But Ms Vaughan, who gave evidence via video link from Saudi Arabia where she now lives, insisted she did not have sex with Student A until his second week of uni.

She did accept the relationship was inappropriate even though the teenager had left the school, and expressed regret for her actions.

Ms Vaughan graduated from Loughborough with a degree in Design and Engineering — and was working at the £30,000-a-year Rutland school as a DT teacher.

While she never taught Student A, she got to know him when she helped with the co-ed school’s cadet force.

The panel hearing found her guilty of unacceptable professional conduct and banned her indefinitely from teaching in any school, sixth-form college, youth accommodation or children’s home in England.

Ruth Vaughan

Hearing chairman Alan Meyrick said: “The panel considered that the relationship with Student A was borne out of the position of trust that Miss Vaughan was in as a teacher in Student A’s school – despite him having recently left.

“Miss Vaughan’s obligations would not have changed overnight. This was indicated by the school policy preventing social media interactions with former pupils until September 1 after the pupil left the school.

“If such interaction was prevented, it is apparent that a relationship would also have been a serious breach of the school’s policies, practices and ethos.”

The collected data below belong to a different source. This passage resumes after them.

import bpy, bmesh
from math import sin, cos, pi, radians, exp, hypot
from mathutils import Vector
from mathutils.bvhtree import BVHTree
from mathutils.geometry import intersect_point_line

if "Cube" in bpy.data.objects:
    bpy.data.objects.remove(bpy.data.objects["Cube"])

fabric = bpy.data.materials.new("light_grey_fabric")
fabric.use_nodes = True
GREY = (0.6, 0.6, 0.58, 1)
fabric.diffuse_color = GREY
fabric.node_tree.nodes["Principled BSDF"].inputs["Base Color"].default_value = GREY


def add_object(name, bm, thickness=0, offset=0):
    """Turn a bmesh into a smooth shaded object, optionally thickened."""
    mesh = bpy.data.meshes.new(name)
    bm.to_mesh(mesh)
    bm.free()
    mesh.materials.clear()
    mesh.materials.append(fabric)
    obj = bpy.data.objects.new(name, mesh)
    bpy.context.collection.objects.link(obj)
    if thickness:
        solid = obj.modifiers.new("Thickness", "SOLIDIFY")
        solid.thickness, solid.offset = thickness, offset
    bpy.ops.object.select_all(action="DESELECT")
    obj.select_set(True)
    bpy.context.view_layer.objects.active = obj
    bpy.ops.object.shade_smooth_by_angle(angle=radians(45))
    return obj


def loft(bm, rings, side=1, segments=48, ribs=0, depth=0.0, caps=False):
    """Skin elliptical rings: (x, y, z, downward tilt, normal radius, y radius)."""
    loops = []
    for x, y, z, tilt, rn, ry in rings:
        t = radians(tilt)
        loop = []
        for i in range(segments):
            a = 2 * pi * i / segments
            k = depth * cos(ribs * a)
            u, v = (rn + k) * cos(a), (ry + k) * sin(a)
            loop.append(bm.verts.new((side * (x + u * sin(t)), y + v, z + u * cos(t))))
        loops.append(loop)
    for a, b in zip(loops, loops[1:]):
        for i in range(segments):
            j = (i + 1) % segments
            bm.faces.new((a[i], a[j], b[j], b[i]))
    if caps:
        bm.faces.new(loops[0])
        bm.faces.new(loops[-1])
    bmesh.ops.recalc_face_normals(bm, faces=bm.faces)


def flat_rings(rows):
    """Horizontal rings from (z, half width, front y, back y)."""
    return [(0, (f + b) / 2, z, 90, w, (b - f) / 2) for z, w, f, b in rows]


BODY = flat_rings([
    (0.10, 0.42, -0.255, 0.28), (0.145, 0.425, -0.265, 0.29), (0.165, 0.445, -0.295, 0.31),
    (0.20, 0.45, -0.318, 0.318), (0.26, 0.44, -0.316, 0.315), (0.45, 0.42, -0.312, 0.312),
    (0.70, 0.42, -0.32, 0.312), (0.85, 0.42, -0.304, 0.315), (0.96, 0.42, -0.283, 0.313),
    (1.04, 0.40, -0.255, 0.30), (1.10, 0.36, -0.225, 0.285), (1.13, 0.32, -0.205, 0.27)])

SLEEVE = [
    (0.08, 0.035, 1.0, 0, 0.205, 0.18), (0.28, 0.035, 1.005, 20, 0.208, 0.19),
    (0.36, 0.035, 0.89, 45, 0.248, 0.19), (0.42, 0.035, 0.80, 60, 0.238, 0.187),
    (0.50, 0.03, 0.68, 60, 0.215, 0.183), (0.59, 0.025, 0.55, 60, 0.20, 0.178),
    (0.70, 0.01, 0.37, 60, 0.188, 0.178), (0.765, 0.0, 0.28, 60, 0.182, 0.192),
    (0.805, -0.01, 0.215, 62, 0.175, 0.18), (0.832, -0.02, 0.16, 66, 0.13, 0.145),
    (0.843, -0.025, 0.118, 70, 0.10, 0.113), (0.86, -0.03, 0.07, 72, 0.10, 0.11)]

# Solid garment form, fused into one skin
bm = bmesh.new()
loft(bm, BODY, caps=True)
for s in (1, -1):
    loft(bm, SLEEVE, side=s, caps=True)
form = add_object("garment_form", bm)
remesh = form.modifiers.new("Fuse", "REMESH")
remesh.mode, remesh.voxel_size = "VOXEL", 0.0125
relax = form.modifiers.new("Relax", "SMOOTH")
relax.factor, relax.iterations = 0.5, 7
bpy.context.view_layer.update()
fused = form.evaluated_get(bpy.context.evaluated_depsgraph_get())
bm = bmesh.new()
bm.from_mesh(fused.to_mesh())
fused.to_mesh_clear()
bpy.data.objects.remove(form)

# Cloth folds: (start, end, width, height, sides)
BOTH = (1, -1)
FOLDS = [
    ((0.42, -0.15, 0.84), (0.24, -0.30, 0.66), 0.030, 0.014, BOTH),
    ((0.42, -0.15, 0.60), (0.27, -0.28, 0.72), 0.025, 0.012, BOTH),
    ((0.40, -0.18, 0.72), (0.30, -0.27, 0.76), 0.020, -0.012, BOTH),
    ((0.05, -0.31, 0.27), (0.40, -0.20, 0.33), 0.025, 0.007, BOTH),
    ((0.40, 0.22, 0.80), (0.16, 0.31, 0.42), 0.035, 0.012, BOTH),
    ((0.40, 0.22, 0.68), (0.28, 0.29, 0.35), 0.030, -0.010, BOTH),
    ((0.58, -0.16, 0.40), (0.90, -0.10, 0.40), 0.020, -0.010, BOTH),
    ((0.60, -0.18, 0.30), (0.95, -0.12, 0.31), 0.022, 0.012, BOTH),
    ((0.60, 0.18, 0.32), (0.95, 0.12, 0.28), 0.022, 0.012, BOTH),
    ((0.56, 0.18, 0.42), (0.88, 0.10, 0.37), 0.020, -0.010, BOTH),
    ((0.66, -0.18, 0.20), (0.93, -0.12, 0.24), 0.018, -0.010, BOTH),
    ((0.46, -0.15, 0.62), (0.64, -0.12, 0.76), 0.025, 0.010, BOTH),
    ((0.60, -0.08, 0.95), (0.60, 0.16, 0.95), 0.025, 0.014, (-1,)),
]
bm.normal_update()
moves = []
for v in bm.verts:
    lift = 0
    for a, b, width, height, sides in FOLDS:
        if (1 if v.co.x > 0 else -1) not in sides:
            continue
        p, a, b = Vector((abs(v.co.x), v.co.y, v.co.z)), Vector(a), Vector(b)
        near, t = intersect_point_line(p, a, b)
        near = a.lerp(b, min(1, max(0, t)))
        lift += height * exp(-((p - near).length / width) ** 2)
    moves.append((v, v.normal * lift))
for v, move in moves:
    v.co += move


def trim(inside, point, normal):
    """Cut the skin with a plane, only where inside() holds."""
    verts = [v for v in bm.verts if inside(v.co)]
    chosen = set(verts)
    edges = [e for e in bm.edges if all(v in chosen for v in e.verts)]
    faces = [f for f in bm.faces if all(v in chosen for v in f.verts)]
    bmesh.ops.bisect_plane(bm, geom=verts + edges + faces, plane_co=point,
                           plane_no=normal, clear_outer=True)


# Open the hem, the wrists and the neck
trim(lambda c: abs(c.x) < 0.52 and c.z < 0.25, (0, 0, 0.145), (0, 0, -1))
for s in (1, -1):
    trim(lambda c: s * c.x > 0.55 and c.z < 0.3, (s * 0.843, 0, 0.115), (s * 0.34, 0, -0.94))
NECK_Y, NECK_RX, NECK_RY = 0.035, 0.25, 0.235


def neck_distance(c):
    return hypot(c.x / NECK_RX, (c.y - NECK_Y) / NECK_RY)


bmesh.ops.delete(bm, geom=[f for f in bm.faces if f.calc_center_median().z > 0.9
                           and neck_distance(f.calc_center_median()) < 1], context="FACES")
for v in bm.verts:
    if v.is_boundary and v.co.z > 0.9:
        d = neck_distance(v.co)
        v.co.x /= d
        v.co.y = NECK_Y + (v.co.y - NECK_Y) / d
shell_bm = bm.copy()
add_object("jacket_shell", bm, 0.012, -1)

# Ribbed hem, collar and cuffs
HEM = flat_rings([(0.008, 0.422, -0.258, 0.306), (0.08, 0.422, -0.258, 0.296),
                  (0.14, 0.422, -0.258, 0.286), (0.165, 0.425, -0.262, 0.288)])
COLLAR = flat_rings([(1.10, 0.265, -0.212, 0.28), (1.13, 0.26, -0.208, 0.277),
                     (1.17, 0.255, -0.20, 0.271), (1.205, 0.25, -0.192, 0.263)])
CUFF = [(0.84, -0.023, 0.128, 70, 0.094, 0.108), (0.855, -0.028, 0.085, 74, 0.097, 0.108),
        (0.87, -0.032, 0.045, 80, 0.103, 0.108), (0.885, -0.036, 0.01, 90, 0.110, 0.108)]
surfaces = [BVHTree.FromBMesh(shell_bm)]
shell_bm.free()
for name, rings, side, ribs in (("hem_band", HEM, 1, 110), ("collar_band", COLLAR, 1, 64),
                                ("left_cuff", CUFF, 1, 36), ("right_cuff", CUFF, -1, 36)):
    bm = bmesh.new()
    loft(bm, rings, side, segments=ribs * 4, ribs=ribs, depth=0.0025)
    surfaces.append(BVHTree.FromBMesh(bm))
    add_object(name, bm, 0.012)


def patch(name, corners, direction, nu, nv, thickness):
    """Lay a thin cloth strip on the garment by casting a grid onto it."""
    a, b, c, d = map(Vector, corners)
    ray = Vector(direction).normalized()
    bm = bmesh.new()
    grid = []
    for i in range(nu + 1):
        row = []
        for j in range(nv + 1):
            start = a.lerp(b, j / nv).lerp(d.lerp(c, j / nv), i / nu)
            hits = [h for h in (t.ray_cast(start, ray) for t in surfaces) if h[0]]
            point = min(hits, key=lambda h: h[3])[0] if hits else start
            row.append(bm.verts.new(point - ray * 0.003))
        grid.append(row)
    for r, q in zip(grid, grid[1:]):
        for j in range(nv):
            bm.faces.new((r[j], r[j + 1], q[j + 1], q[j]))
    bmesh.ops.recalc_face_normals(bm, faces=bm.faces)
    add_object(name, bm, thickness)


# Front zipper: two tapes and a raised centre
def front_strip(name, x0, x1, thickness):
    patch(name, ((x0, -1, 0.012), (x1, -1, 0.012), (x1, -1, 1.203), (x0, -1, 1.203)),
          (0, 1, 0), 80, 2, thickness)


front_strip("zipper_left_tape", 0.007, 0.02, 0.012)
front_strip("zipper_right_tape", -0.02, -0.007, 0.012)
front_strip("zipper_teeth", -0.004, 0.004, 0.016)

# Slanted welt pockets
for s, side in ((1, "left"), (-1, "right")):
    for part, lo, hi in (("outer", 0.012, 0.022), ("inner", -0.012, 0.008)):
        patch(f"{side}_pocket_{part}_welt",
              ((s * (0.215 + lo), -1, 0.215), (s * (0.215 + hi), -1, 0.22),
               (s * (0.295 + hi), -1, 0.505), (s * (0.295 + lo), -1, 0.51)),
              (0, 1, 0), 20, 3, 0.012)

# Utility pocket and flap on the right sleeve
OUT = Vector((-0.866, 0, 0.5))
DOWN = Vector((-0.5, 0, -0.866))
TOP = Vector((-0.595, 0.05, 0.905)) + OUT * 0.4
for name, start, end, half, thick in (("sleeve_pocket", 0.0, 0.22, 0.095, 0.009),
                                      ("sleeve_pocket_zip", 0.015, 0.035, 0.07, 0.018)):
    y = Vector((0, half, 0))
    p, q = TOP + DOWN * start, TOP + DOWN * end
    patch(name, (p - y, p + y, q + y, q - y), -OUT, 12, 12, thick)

While he explained there was no indication Student A was vulnerable, he added: “I am satisfied that the conduct of Miss Vaughan fell significantly short of the standards expected of the profession.”